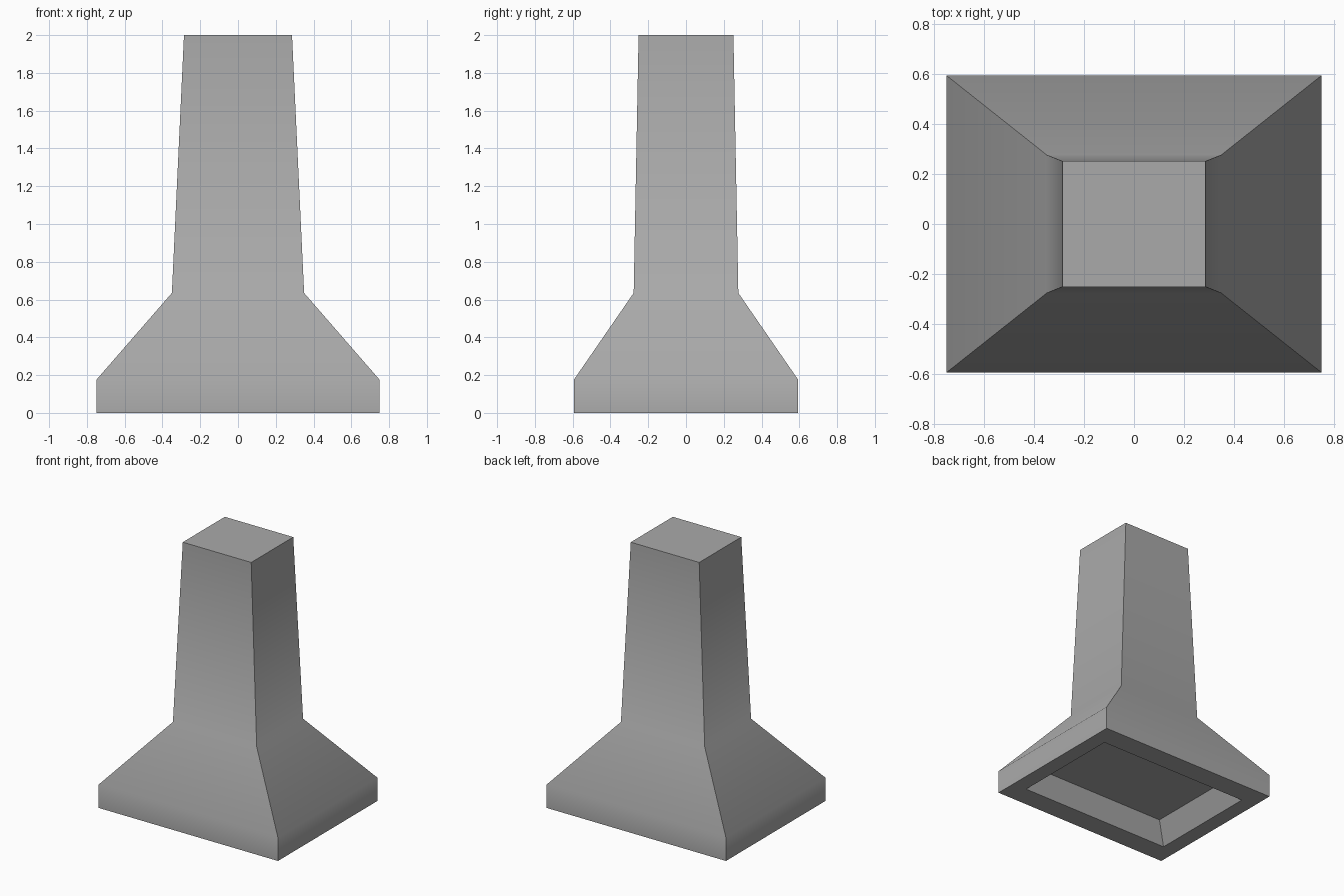
import bpy
import bmesh
import math

cube = bpy.data.objects.get("Cube")
if cube:
    bpy.data.objects.remove(cube, do_unlink=True)

# Single brushed grey finish
grey = bpy.data.materials.new("metal_grey")
grey.use_nodes = True
colour = (0.4, 0.4, 0.4, 1)
grey.diffuse_color = colour
grey.node_tree.nodes["Principled BSDF"].inputs["Base Color"].default_value = colour

# Rectangular sections (half width, half depth, height), from recess to top
sections = [
    (0.545, 0.37, 0.16),   # recess ceiling
    (0.633, 0.43, 0.0),    # recess opening
    (0.75, 0.594, 0.0),    # outer bottom rim
    (0.75, 0.594, 0.175),  # top of the vertical skirt
    (0.35, 0.277, 0.635),  # shoulder
    (0.286, 0.251, 2.0),   # chimney top
]
corners = [(-1, -1), (1, -1), (1, 1), (-1, 1)]


def build_hood(name):
    bm = bmesh.new()
    rings = [[bm.verts.new((sx * hx, sy * hy, z)) for sx, sy in corners]
             for hx, hy, z in sections]
    # Walls between neighbouring sections
    for low, high in zip(rings, rings[1:]):
        for i in range(4):
            j = (i + 1) % 4
            bm.faces.new((low[i], low[j], high[j], high[i]))
    # Recess ceiling and chimney cap
    bm.faces.new(rings[0][::-1])
    bm.faces.new(rings[-1])
    bmesh.ops.recalc_face_normals(bm, faces=bm.faces[:])
    mesh = bpy.data.meshes.new(name)
    bm.to_mesh(mesh)
    bm.free()
    mesh.materials.append(grey)
    obj = bpy.data.objects.new(name, mesh)
    bpy.context.collection.objects.link(obj)
    return obj


hood = build_hood("extractor_hood")

# Soft shading down the profile, crisp corners and rims
bpy.ops.object.select_all(action="DESELECT")
hood.select_set(True)
bpy.context.view_layer.objects.active = hood
bpy.ops.object.shade_smooth_by_angle(angle=math.radians(50))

::::::::::

_EXERCISE INSTRUCTIONS_
Lines from the one containing "the vertical skirt" through the end of the data above must be written out exactly, and no other lines are needed.

_SOLUTION FOR THIS TASK_
    (0.75, 0.594, 0.175),  # top of the vertical skirt
    (0.35, 0.277, 0.635),  # shoulder
    (0.286, 0.251, 2.0),   # chimney top
]
corners = [(-1, -1), (1, -1), (1, 1), (-1, 1)]


def build_hood(name):
    bm = bmesh.new()
    rings = [[bm.verts.new((sx * hx, sy * hy, z)) for sx, sy in corners]
             for hx, hy, z in sections]
    # Walls between neighbouring sections
    for low, high in zip(rings, rings[1:]):
        for i in range(4):
            j = (i + 1) % 4
            bm.faces.new((low[i], low[j], high[j], high[i]))
    # Recess ceiling and chimney cap
    bm.faces.new(rings[0][::-1])
    bm.faces.new(rings[-1])
    bmesh.ops.recalc_face_normals(bm, faces=bm.faces[:])
    mesh = bpy.data.meshes.new(name)
    bm.to_mesh(mesh)
    bm.free()
    mesh.materials.append(grey)
    obj = bpy.data.objects.new(name, mesh)
    bpy.context.collection.objects.link(obj)
    return obj


hood = build_hood("extractor_hood")

# Soft shading down the profile, crisp corners and rims
bpy.ops.object.select_all(action="DESELECT")
hood.select_set(True)
bpy.context.view_layer.objects.active = hood
bpy.ops.object.shade_smooth_by_angle(angle=math.radians(50))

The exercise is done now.